It’s not just the company that will be hitting I-5 northbound. Also headed out of town are visions of downtown Tacoma, anchored by major employers like Russell, as a revitalized place to live, work and play, as well as the now-forlorn hope that just maybe Tacoma could nurture its own significant companies without having them move or be picked off by outsiders.

Russell and its parent aren’t likely to rethink their decision to skedaddle. Tacoma will hold out hope, however faint, that those visions haven’t said “so long” for good as well

The Puget Sound region, meanwhile, said goodbye to exclusivity for Boeing’s commercial aerospace production capacity. It’s not just building the 787 that now has to be shared with South Carolina. Also lifting off from the region’s runways and disappearing into the clouds are the long-term prospects for the entire aerospace sector in Washington state as well. Whether those prospects will return for a landing here will depend on just how serious Boeing is about its reassurances the region will continue to matter for producing the company’s jetliners.

Employees said goodbye to the notion of long-term secure employment, to work weeks without furloughs, to paychecks without freezes or cuts, to benefit programs not drained entirely or in part of actual benefits, and to the very idea of spending one’s working years in one career, never mind with one employer.

This wasn’t news to blue-collar workers, who have endured decades of layoffs, pay and benefit concessions and losses, and jobs and careers offering only fleeting security and stability. In 2009 workers of every hue of collar, in every employment category, sector and industry, got the message that there are no safe havens, no corners immune to economic pressure and no reasonable expectations of making it to retirement (an endangered concept itself) in the same occupation, never mind company, in which one started.

Government said goodbye to surpluses and reserves. It is now testing whether the usual answer to balancing budgets – squeezing the taxpayer harder – also has been told adios.

Homeowners said sayonara to the idea of residential real estate as a permanently and continuously appreciating asset. Whether the recent, harsh introduction to economic reality will last, or is just a superficial acquaintance, will depend on just how deep an impression this recession has made on Americans.

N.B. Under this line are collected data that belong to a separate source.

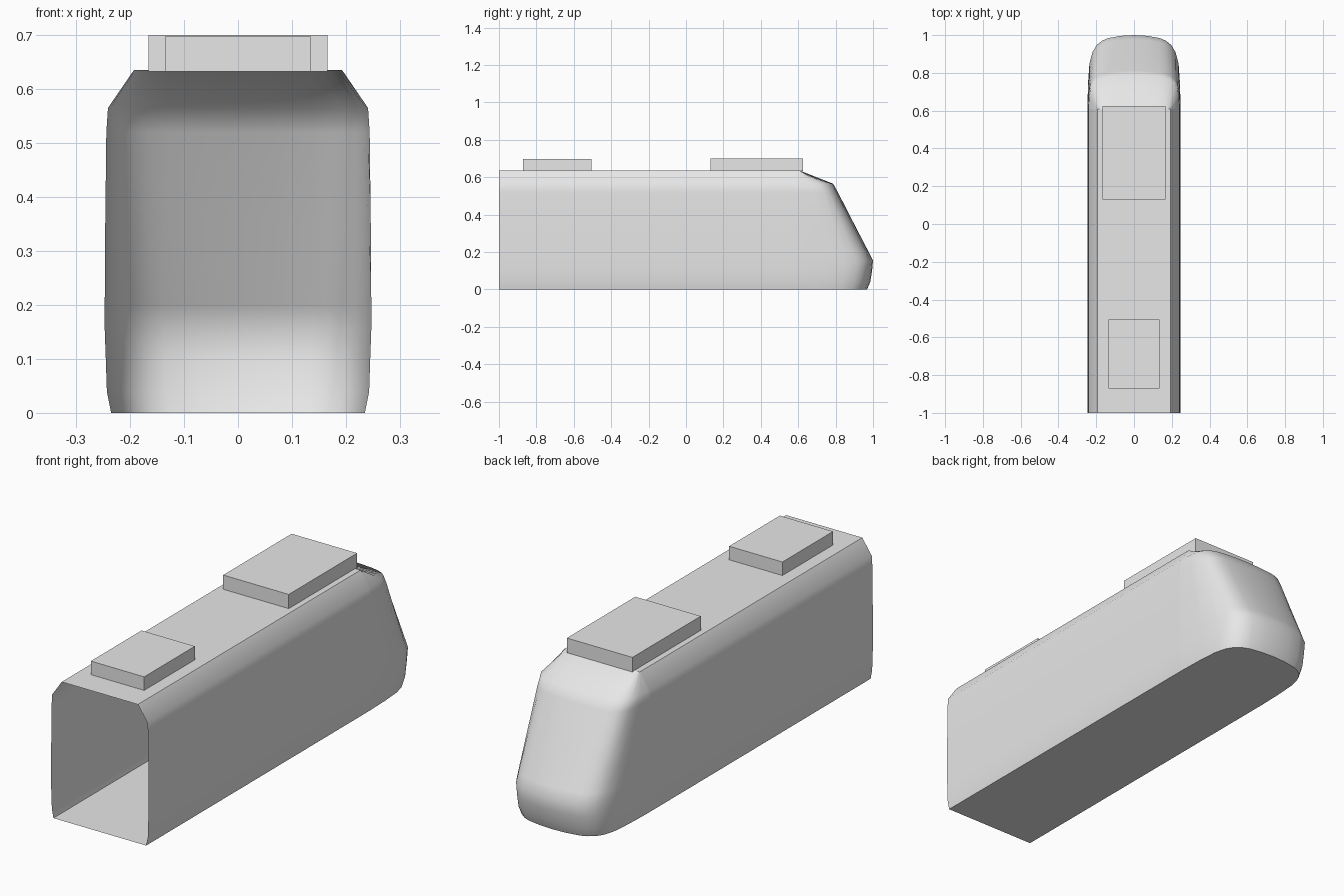
import bpy, bmesh, math

cube = bpy.data.objects.get("Cube")
if cube:
    bpy.data.objects.remove(cube, do_unlink=True)

grey = bpy.data.materials.new("light_grey")
grey.use_nodes = True
grey.diffuse_color = (0.8, 0.8, 0.8, 1)
grey.node_tree.nodes["Principled BSDF"].inputs["Base Color"].default_value = (0.8, 0.8, 0.8, 1)

JOINT, TAIL = 0.61, -1.0

# Height, half width of the shell, and how far the nose reaches at that height
LEVELS = [(0, 0.235, 0.968), (0.04, 0.243, 0.985), (0.1, 0.245, 0.995),
          (0.155, 0.247, 1.0), (0.2, 0.247, 0.977), (0.35, 0.246, 0.899),
          (0.52, 0.244, 0.812), (0.565, 0.241, 0.787), (0.635, 0.193, JOINT)]

# Half plan of the rounded nose, as fractions of width and reach
PLAN = [(1, 0), (0.985, 0.35), (0.955, 0.615), (0.89, 0.77), (0.8, 0.865),
        (0.68, 0.925), (0.55, 0.96), (0.28, 0.99), (0, 1)]


def finish(bm, name, smooth=True):
    bmesh.ops.remove_doubles(bm, verts=bm.verts, dist=0.0001)
    bmesh.ops.recalc_face_normals(bm, faces=bm.faces)
    mesh = bpy.data.meshes.new(name)
    bm.to_mesh(mesh)
    bm.free()
    mesh.materials.append(grey)
    obj = bpy.data.objects.new(name, mesh)
    bpy.context.collection.objects.link(obj)
    if smooth:
        bpy.ops.object.select_all(action='DESELECT')
        obj.select_set(True)
        bpy.context.view_layer.objects.active = obj
        bpy.ops.object.shade_smooth_by_angle(angle=math.radians(50))
    return obj


def bridge(bm, rows):
    for a, b in zip(rows, rows[1:]):
        for i in range(len(a) - 1):
            bm.faces.new((a[i], a[i + 1], b[i + 1], b[i]))


# Carriage shell: a closed section drawn along y, left open at the tail
bm = bmesh.new()
section = [(w, z) for z, w, _ in LEVELS]
section += [(-w, z) for w, z in reversed(section)]
section.append(section[0])
bridge(bm, [[bm.verts.new((x, y, z)) for x, z in section] for y in (TAIL, JOINT)])
finish(bm, "carriage_shell")

# Nose: rounded plan outlines stacked by height, closed underneath
bm = bmesh.new()
outline = PLAN + [(-u, v) for u, v in reversed(PLAN[:-1])]
rows = [[bm.verts.new((u * w, JOINT + v * (reach - JOINT), z)) for u, v in outline]
        for z, w, reach in LEVELS]
bridge(bm, rows)
bm.faces.new(rows[0])
finish(bm, "nose")

# Roof equipment boxes
for name, half, y0, y1, top in (("front_roof_box", 0.166, 0.13, 0.625, 0.7),
                                ("rear_roof_box", 0.135, -0.872, -0.505, 0.697)):
    bm = bmesh.new()
    bmesh.ops.create_cube(bm, size=1)
    base = 0.633
    for v in bm.verts:
        v.co = (v.co.x * 2 * half, (y0 + y1) / 2 + v.co.y * (y1 - y0),
                (base + top) / 2 + v.co.z * (top - base))
    finish(bm, name, smooth=False)
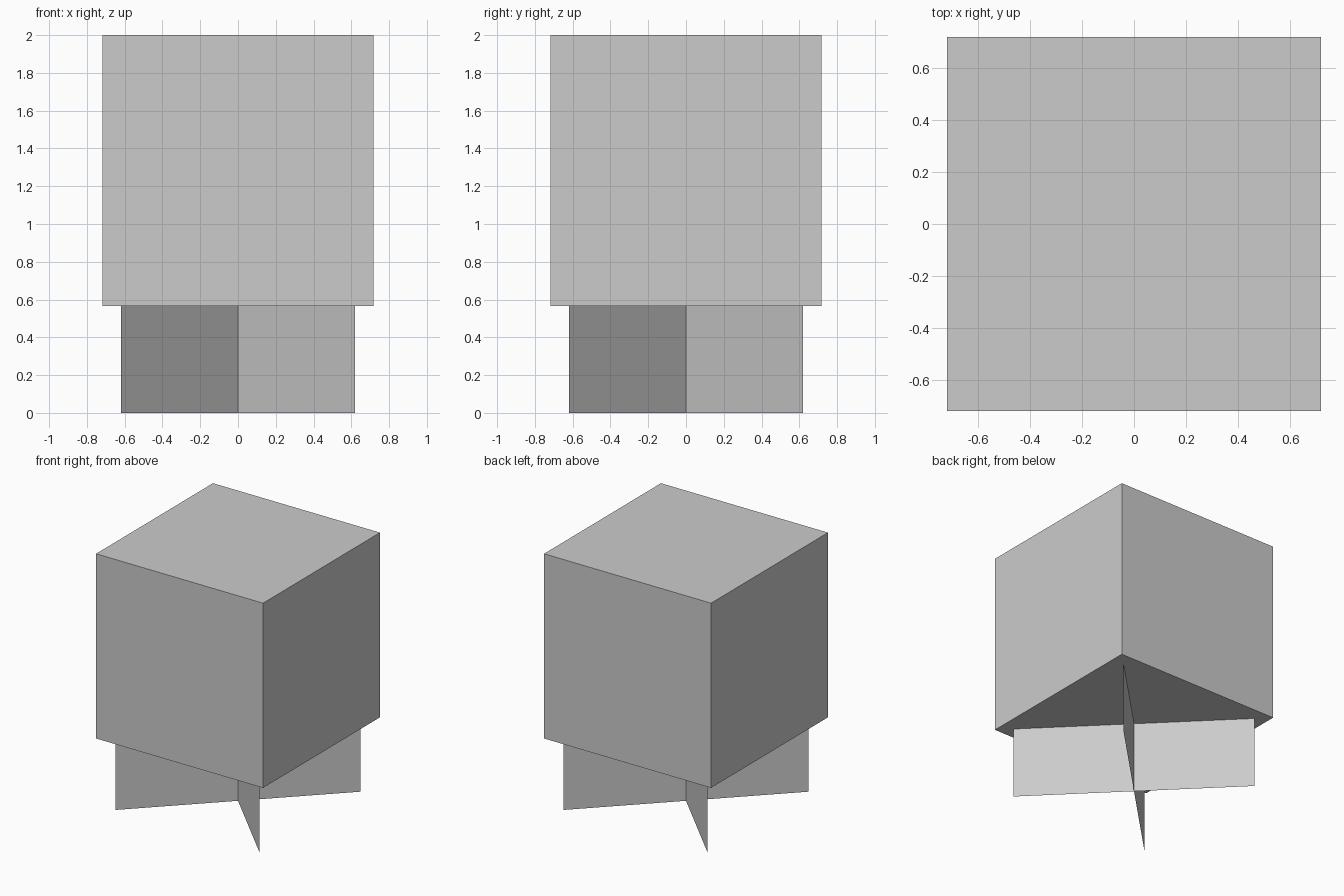
import bpy
import bmesh

if "Cube" in bpy.data.objects:
    bpy.data.objects.remove(bpy.data.objects["Cube"])

HALF = 0.717      # half width of the cube
BASE = 0.566      # height of the cube's underside
REACH = 0.62      # corner reach of the crossed panels

grey = bpy.data.materials.new("plain grey")
grey.diffuse_color = (0.6, 0.6, 0.6, 1)
grey.use_nodes = True
grey.node_tree.nodes["Principled BSDF"].inputs["Base Color"].default_value = grey.diffuse_color


def finish(name, bm):
    mesh = bpy.data.meshes.new(name)
    bm.to_mesh(mesh)
    bm.free()
    mesh.materials.append(grey)
    obj = bpy.data.objects.new(name, mesh)
    bpy.context.collection.objects.link(obj)
    return obj


# Large cube on top
bm = bmesh.new()
bmesh.ops.create_cube(bm, size=2 * HALF)
bmesh.ops.translate(bm, verts=bm.verts, vec=(0, 0, BASE + HALF))
finish("top_cube", bm)

# Two thin upright panels crossing on the diagonals
for name, side in (("cross_panel_a", 1), ("cross_panel_b", -1)):
    bm = bmesh.new()
    corners = [(-1, 0), (1, 0), (1, BASE), (-1, BASE)]
    bm.faces.new([bm.verts.new((s * REACH, s * side * REACH, z)) for s, z in corners])
    finish(name, bm)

Which brings us to what we can expect for 2010.

The typical pattern for a recovery is a rapid ramp-up of activity, as businesses and consumers feel confident enough to spend again, as they pick up bargains on assets whose prices have been beaten down (transformation to the good-buy economy?), and as people say goodbye to the prudence they painfully learned during the downturn.

Will that happen this time? The Great Depression influenced not just laws, regulations and policy decisions but American attitudes and culture for decades. The fading of that influence, and the spread of behavior the Depression’s lessons counseled against, contributed to the current economic predicament.

The current economic unpleasantness should be of sufficient depth and duration to compel most Americans to permanently say goodbye and good riddance to unhealthy practices, unrealistic expectations and unsupportable illusions.

But Americans are also notorious for selective, short-term memory. In 2010 we should begin seeing signs whether The Goodbye Economy resulted in a renewed familiarity with fiscal frugality – or whether the association with common sense and realism proved to be no more than a temporary fling.

Bill Virgin’s column on business and economics appears Sunday in The News Tribune. He is editor and publisher of Washington Manufacturing Alert and Pacific Northwest Rail News. He can be reached at